I love days when I can just potter around...days when I have no commitments and I can idly move from one activity to the other. Of course, there were many things I could and probably should have been doing, such as supermarketing, cleaning, or preparing my tax return, but I've chosen to do none of these.

Over the last few days I've had an urge to make another small shawl (I'm absolutely refusing to use the ugly word 'shawlette'). I wear my small Ishbel frequently. It's a wonderful buffer against the rather severe air-conditioning of my office and just enough decoration for plain clothes. So I've been looking at patterns on Ravelry and weighing my options. Initially I thought I wanted to make something silky and light, but (predictably) I found I was attracted to simpler, slightly heavier shawls. Eventually I decided on LaLa's Simple Shawl, significantly influenced by Mustaa Villaa's recent adaptation. I went searching through my store of yarn, and the choice was again predictable. I rediscovered a skein of Kauni - a Danish yarn with the same slightly prickly texture of Shetland yarns. I love the fabric these yarns produce and I find the slight prickliness is offset by the way scarves made from these yarns fall and cling to your clothes when you wear them.

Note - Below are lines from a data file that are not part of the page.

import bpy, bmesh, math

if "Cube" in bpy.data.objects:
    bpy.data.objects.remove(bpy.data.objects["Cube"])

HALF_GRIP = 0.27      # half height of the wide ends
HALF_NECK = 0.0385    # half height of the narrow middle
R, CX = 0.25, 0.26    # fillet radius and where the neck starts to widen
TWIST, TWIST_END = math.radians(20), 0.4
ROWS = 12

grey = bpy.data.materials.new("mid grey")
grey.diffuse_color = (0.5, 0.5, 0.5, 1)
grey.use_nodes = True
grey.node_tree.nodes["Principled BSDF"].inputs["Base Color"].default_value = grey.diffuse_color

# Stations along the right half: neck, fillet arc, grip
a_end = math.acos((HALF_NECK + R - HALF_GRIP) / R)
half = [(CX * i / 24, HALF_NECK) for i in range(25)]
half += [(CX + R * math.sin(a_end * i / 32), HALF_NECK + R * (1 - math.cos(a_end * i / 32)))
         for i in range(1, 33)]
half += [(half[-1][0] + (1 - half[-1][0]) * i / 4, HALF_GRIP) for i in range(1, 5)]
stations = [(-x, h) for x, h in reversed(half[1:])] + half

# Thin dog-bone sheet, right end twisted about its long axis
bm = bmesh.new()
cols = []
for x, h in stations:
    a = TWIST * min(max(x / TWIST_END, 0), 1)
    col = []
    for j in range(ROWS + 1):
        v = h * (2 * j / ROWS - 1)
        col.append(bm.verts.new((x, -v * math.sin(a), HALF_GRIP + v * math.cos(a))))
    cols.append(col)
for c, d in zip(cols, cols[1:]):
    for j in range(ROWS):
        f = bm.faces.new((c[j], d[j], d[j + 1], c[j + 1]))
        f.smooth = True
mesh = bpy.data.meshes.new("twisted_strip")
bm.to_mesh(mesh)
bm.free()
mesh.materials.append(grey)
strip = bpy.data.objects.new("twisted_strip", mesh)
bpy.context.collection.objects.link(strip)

So, I pottered around to assemble pattern, yarn and needles and cast on to begin knitting the small shawl. The yarn's in a wonderfully retro combination of blue and brown.

blue shawl

By mid-morning I pottered off to have coffee with some of my neighbours at the local French patisserie.


There is a standing arrangement that anyone who is around about mid-morning on Saturday can meet at Gwen's for coffee and pastries. A great way to catch up with neighbours and the local gossip. 'Gwen's' is more formally the St Germain Patisserie (corner of Rosehill and Boundary Streets in Redfern if you're interested) and has a great range of traditional French cakes and pastries, cooked on the premises.

Later, I pottered off to All Buttons Great and Small at Newtown for buttons for the Tangled Yoke Cardigan that I hope to finish this weekend.

Button shop

This beautiful shop has such an extensive range of buttons - you can potter around within the shop and continuously discover new and beguiling buttons. Eventually I bought some metal buttons whose finish echoes variations on rust - perfect for the brown tweedy fabric of the cardi.

And then I pottered to SSK at Barmuda in Newtown for more coffee, more knitting on my shawl, and more idle conversation - this time with fellow knitters. I always love the light in the upstairs room at the cafe in which SSK meets. It has a mellow quality that suits the pleasures of knitting.


I'm now home - pottering with this blog post while waiting for my pot of osso bucco to cook slowly. A perfect day.

PS In re-reading this I've realised it sounds like advertisements for my favourite shops. On reflection, I don't mind if it does. These places give me a great deal of pleasure.